Data records:
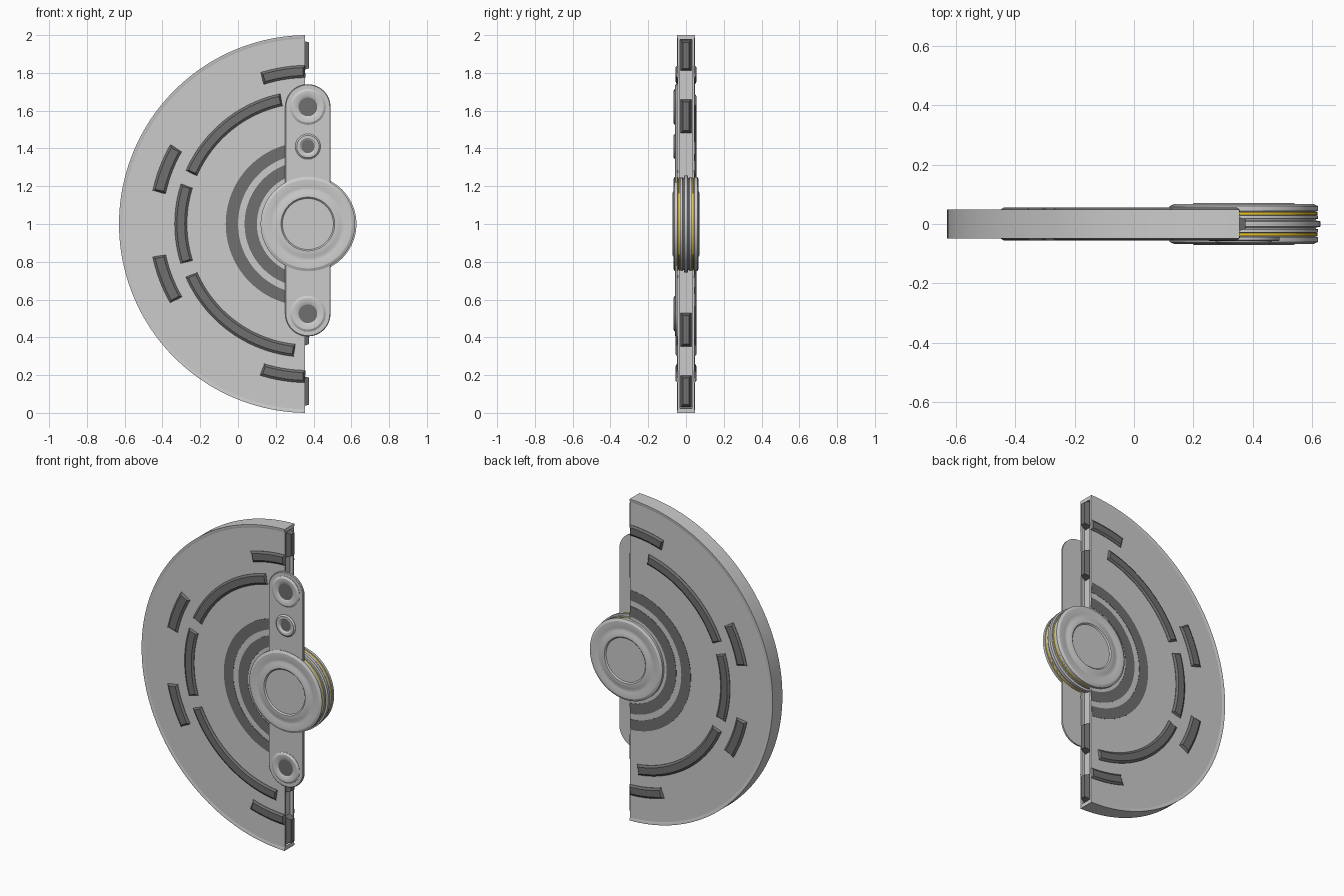
import bpy, bmesh
from math import pi, sin, cos, radians, acos

if "Cube" in bpy.data.objects:
    bpy.data.objects.remove(bpy.data.objects["Cube"])

CX, CZ, CUT = 0.37, 1.0, 0.355


def material(name, rgb):
    m = bpy.data.materials.new(name)
    m.diffuse_color = (*rgb, 1)
    m.use_nodes = True
    m.node_tree.nodes["Principled BSDF"].inputs["Base Color"].default_value = m.diffuse_color
    return m


DARK = material("dark_grey", (0.16, 0.16, 0.16))
GOLD = material("yellow", (0.8, 0.55, 0.03))


def finish(name, bm, mat=None):
    bmesh.ops.remove_doubles(bm, verts=bm.verts, dist=1e-5)
    bmesh.ops.recalc_face_normals(bm, faces=bm.faces)
    me = bpy.data.meshes.new(name)
    bm.to_mesh(me)
    bm.free()
    ob = bpy.data.objects.new(name, me)
    bpy.context.collection.objects.link(ob)
    if mat:
        me.materials.append(mat)
    bpy.ops.object.select_all(action='DESELECT')
    ob.select_set(True)
    bpy.context.view_layer.objects.active = ob
    bpy.ops.object.shade_smooth_by_angle(angle=radians(25))
    return ob


def sweep(name, profile, cx=CX, cz=CZ, arc=None, steps=96, mat=None):
    """Sweep a closed (radius, y[, end taper]) profile about the y axis.
    Angles are degrees measured from -x towards +z; no arc means a full turn."""
    bm = bmesh.new()
    a0, a1 = arc or (-180, 180)
    rings = []
    for i in range(steps + (1 if arc else 0)):
        t, ring = i / steps, []
        for r, y, *taper in profile:
            s = taper[0] if taper else 0
            a = radians((a0 + s) * (1 - t) + (a1 - s) * t)
            ring.append(bm.verts.new((cx - r * cos(a), y, cz + r * sin(a))))
        rings.append(ring)
    n = len(profile)
    for i in range(steps):
        p, q = rings[i], rings[(i + 1) % len(rings)]
        for j in range(n):
            k = (j + 1) % n
            bm.faces.new((p[j], p[k], q[k], q[j]))
    if arc:
        bm.faces.new(rings[0])
        bm.faces.new(rings[-1][::-1])
    return finish(name, bm, mat)


def prism(name, outline, y0, y1, bevel=0):
    """Extrude an x-z outline from y0 to y1, optionally chamfering the y0 edge."""
    bm = bmesh.new()
    face = bm.faces.new([bm.verts.new((x, y0, z)) for x, z in outline])
    ext = bmesh.ops.extrude_face_region(bm, geom=[face])
    for v in ext["geom"]:
        if isinstance(v, bmesh.types.BMVert):
            v.co.y = y1
    if not face.is_valid or face not in bm.faces:
        face = None
    if not any(all(abs(v.co.y - y0) < 1e-6 for v in f.verts) for f in bm.faces):
        bm.faces.new([v for v in bm.verts if abs(v.co.y - y0) < 1e-6])
    if bevel:
        edges = [e for e in bm.edges if all(abs(v.co.y - y0) < 1e-6 for v in e.verts)]
        bmesh.ops.bevel(bm, geom=edges, offset=bevel, segments=1, affect='EDGES')
    return finish(name, bm)


def half_disc(r, cut, steps=96):
    a = acos((CX - cut) / r)
    return [(CX - r * cos(-a + 2 * a * i / steps), CZ + r * sin(-a + 2 * a * i / steps))
            for i in range(steps + 1)]


# half-disc body: two skins, recessed core and raised rim
prism("front_plate", half_disc(0.985, CUT), -0.045, -0.033)
prism("back_plate", half_disc(0.985, CUT), 0.033, 0.045)
prism("core", half_disc(0.985, CUT - 0.02), -0.033, 0.033)
end = 89.1
sweep("rim", [(0.976, -0.043), (0.99, -0.048), (1, -0.048), (1, 0.048),
              (0.99, 0.048), (0.976, 0.043)], arc=(-end, end))

# raised arc bars and flat dark rings on both faces
bars = [(0.77, 0.84, 12, 30), (0.77, 0.84, -30, -12),
        (0.775, 0.84, 72.5, 89), (0.775, 0.84, -89, -72.5),
        (0.64, 0.705, -17.5, 17.5), (0.64, 0.705, 23.5, 78), (0.64, 0.705, -84, -23.5)]
for side, s in (("front", -1), ("back", 1)):
    for i, (r0, r1, a0, a1) in enumerate(bars):
        sweep(f"{side}_arc_bar_{i + 1}",
              [(r0, s * 0.04), (r0, s * 0.047), (r0 + 0.012, s * 0.056, 0.8),
               (r1 - 0.012, s * 0.056, 0.8), (r1, s * 0.047), (r1, s * 0.04)],
              arc=(a0, a1), steps=24, mat=DARK)
    for i, (r0, r1) in enumerate([(0.37, 0.435), (0.27, 0.335)]):
        sweep(f"{side}_dark_ring_{i + 1}",
              [(r0, s * 0.04), (r0, s * 0.0465), (r1, s * 0.0465), (r1, s * 0.04)],
              arc=(-87, 87), steps=64, mat=DARK)

# tapered tabs along the cut edge
for i, (z0, z1) in enumerate([(1.81, 1.975), (1.48, 1.66), (0.35, 0.53), (0.03, 0.2)]):
    bm = bmesh.new()
    bmesh.ops.create_cube(bm, size=1)
    for v in bm.verts:
        outer = v.co.x > 0
        w, d = (0.016, 0.014) if outer else (0.03, 0)
        v.co = (0.376 if outer else 0.33, w if v.co.y > 0 else -w,
                z1 - d if v.co.z > 0 else z0 + d)
    finish(f"edge_tab_{i + 1}", bm, DARK)

# hub: stepped faces and grooved edge
face = [(0, 0.064), (0.135, 0.064), (0.142, 0.071), (0.165, 0.071), (0.178, 0.065),
        (0.195, 0.065), (0.203, 0.067), (0.235, 0.067), (0.25, 0.06), (0.25, 0.044),
        (0.241, 0.042), (0.241, 0.03), (0.25, 0.028), (0.25, 0.018), (0.243, 0.016),
        (0.243, 0.012), (0.257, 0.009)]
sweep("hub", face + [(r, -y) for r, y in reversed(face)])
for side, s in (("front", -1), ("back", 1)):
    sweep(f"{side}_hub_band", [(0.235, s * 0.031), (0.247, s * 0.031),
                               (0.247, s * 0.041), (0.235, s * 0.041)], mat=GOLD)

# front arm with round ends
top, bottom, R = 1.62, 0.525, 0.12
arm = [(CX + R * cos(pi * i / 24), top + R * sin(pi * i / 24)) for i in range(25)]
arm += [(CX - R * cos(pi * i / 24), bottom - R * sin(pi * i / 24)) for i in range(25)]
prism("arm", arm, -0.058, -0.044, 0.004)

# bosses on the arm with dark sunken centres
for name, z, r in (("upper", 1.62, 0.095), ("middle", 1.41, 0.067), ("lower", 0.525, 0.095)):
    sweep(f"{name}_boss", [(r, -0.05), (r, -0.06), (r * 0.88, -0.067), (r * 0.68, -0.067),
                           (r * 0.52, -0.06), (r * 0.52, -0.05)], cz=z, steps=48)
    sweep(f"{name}_boss_centre", [(0, -0.05), (r * 0.54, -0.05), (r * 0.54, -0.06),
                                  (0, -0.06)], cz=z, steps=48, mat=DARK)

Exercise details.
Set the records down again exactly as given, and leave the pictures out.

Worked solution.
import bpy, bmesh
from math import pi, sin, cos, radians, acos

if "Cube" in bpy.data.objects:
    bpy.data.objects.remove(bpy.data.objects["Cube"])

CX, CZ, CUT = 0.37, 1.0, 0.355


def material(name, rgb):
    m = bpy.data.materials.new(name)
    m.diffuse_color = (*rgb, 1)
    m.use_nodes = True
    m.node_tree.nodes["Principled BSDF"].inputs["Base Color"].default_value = m.diffuse_color
    return m


DARK = material("dark_grey", (0.16, 0.16, 0.16))
GOLD = material("yellow", (0.8, 0.55, 0.03))


def finish(name, bm, mat=None):
    bmesh.ops.remove_doubles(bm, verts=bm.verts, dist=1e-5)
    bmesh.ops.recalc_face_normals(bm, faces=bm.faces)
    me = bpy.data.meshes.new(name)
    bm.to_mesh(me)
    bm.free()
    ob = bpy.data.objects.new(name, me)
    bpy.context.collection.objects.link(ob)
    if mat:
        me.materials.append(mat)
    bpy.ops.object.select_all(action='DESELECT')
    ob.select_set(True)
    bpy.context.view_layer.objects.active = ob
    bpy.ops.object.shade_smooth_by_angle(angle=radians(25))
    return ob


def sweep(name, profile, cx=CX, cz=CZ, arc=None, steps=96, mat=None):
    """Sweep a closed (radius, y[, end taper]) profile about the y axis.
    Angles are degrees measured from -x towards +z; no arc means a full turn."""
    bm = bmesh.new()
    a0, a1 = arc or (-180, 180)
    rings = []
    for i in range(steps + (1 if arc else 0)):
        t, ring = i / steps, []
        for r, y, *taper in profile:
            s = taper[0] if taper else 0
            a = radians((a0 + s) * (1 - t) + (a1 - s) * t)
            ring.append(bm.verts.new((cx - r * cos(a), y, cz + r * sin(a))))
        rings.append(ring)
    n = len(profile)
    for i in range(steps):
        p, q = rings[i], rings[(i + 1) % len(rings)]
        for j in range(n):
            k = (j + 1) % n
            bm.faces.new((p[j], p[k], q[k], q[j]))
    if arc:
        bm.faces.new(rings[0])
        bm.faces.new(rings[-1][::-1])
    return finish(name, bm, mat)


def prism(name, outline, y0, y1, bevel=0):
    """Extrude an x-z outline from y0 to y1, optionally chamfering the y0 edge."""
    bm = bmesh.new()
    face = bm.faces.new([bm.verts.new((x, y0, z)) for x, z in outline])
    ext = bmesh.ops.extrude_face_region(bm, geom=[face])
    for v in ext["geom"]:
        if isinstance(v, bmesh.types.BMVert):
            v.co.y = y1
    if not face.is_valid or face not in bm.faces:
        face = None
    if not any(all(abs(v.co.y - y0) < 1e-6 for v in f.verts) for f in bm.faces):
        bm.faces.new([v for v in bm.verts if abs(v.co.y - y0) < 1e-6])
    if bevel:
        edges = [e for e in bm.edges if all(abs(v.co.y - y0) < 1e-6 for v in e.verts)]
        bmesh.ops.bevel(bm, geom=edges, offset=bevel, segments=1, affect='EDGES')
    return finish(name, bm)


def half_disc(r, cut, steps=96):
    a = acos((CX - cut) / r)
    return [(CX - r * cos(-a + 2 * a * i / steps), CZ + r * sin(-a + 2 * a * i / steps))
            for i in range(steps + 1)]


# half-disc body: two skins, recessed core and raised rim
prism("front_plate", half_disc(0.985, CUT), -0.045, -0.033)
prism("back_plate", half_disc(0.985, CUT), 0.033, 0.045)
prism("core", half_disc(0.985, CUT - 0.02), -0.033, 0.033)
end = 89.1
sweep("rim", [(0.976, -0.043), (0.99, -0.048), (1, -0.048), (1, 0.048),
              (0.99, 0.048), (0.976, 0.043)], arc=(-end, end))

# raised arc bars and flat dark rings on both faces
bars = [(0.77, 0.84, 12, 30), (0.77, 0.84, -30, -12),
        (0.775, 0.84, 72.5, 89), (0.775, 0.84, -89, -72.5),
        (0.64, 0.705, -17.5, 17.5), (0.64, 0.705, 23.5, 78), (0.64, 0.705, -84, -23.5)]
for side, s in (("front", -1), ("back", 1)):
    for i, (r0, r1, a0, a1) in enumerate(bars):
        sweep(f"{side}_arc_bar_{i + 1}",
              [(r0, s * 0.04), (r0, s * 0.047), (r0 + 0.012, s * 0.056, 0.8),
               (r1 - 0.012, s * 0.056, 0.8), (r1, s * 0.047), (r1, s * 0.04)],
              arc=(a0, a1), steps=24, mat=DARK)
    for i, (r0, r1) in enumerate([(0.37, 0.435), (0.27, 0.335)]):
        sweep(f"{side}_dark_ring_{i + 1}",
              [(r0, s * 0.04), (r0, s * 0.0465), (r1, s * 0.0465), (r1, s * 0.04)],
              arc=(-87, 87), steps=64, mat=DARK)

# tapered tabs along the cut edge
for i, (z0, z1) in enumerate([(1.81, 1.975), (1.48, 1.66), (0.35, 0.53), (0.03, 0.2)]):
    bm = bmesh.new()
    bmesh.ops.create_cube(bm, size=1)
    for v in bm.verts:
        outer = v.co.x > 0
        w, d = (0.016, 0.014) if outer else (0.03, 0)
        v.co = (0.376 if outer else 0.33, w if v.co.y > 0 else -w,
                z1 - d if v.co.z > 0 else z0 + d)
    finish(f"edge_tab_{i + 1}", bm, DARK)

# hub: stepped faces and grooved edge
face = [(0, 0.064), (0.135, 0.064), (0.142, 0.071), (0.165, 0.071), (0.178, 0.065),
        (0.195, 0.065), (0.203, 0.067), (0.235, 0.067), (0.25, 0.06), (0.25, 0.044),
        (0.241, 0.042), (0.241, 0.03), (0.25, 0.028), (0.25, 0.018), (0.243, 0.016),
        (0.243, 0.012), (0.257, 0.009)]
sweep("hub", face + [(r, -y) for r, y in reversed(face)])
for side, s in (("front", -1), ("back", 1)):
    sweep(f"{side}_hub_band", [(0.235, s * 0.031), (0.247, s * 0.031),
                               (0.247, s * 0.041), (0.235, s * 0.041)], mat=GOLD)

# front arm with round ends
top, bottom, R = 1.62, 0.525, 0.12
arm = [(CX + R * cos(pi * i / 24), top + R * sin(pi * i / 24)) for i in range(25)]
arm += [(CX - R * cos(pi * i / 24), bottom - R * sin(pi * i / 24)) for i in range(25)]
prism("arm", arm, -0.058, -0.044, 0.004)

# bosses on the arm with dark sunken centres
for name, z, r in (("upper", 1.62, 0.095), ("middle", 1.41, 0.067), ("lower", 0.525, 0.095)):
    sweep(f"{name}_boss", [(r, -0.05), (r, -0.06), (r * 0.88, -0.067), (r * 0.68, -0.067),
                           (r * 0.52, -0.06), (r * 0.52, -0.05)], cz=z, steps=48)
    sweep(f"{name}_boss_centre", [(0, -0.05), (r * 0.54, -0.05), (r * 0.54, -0.06),
                                  (0, -0.06)], cz=z, steps=48, mat=DARK)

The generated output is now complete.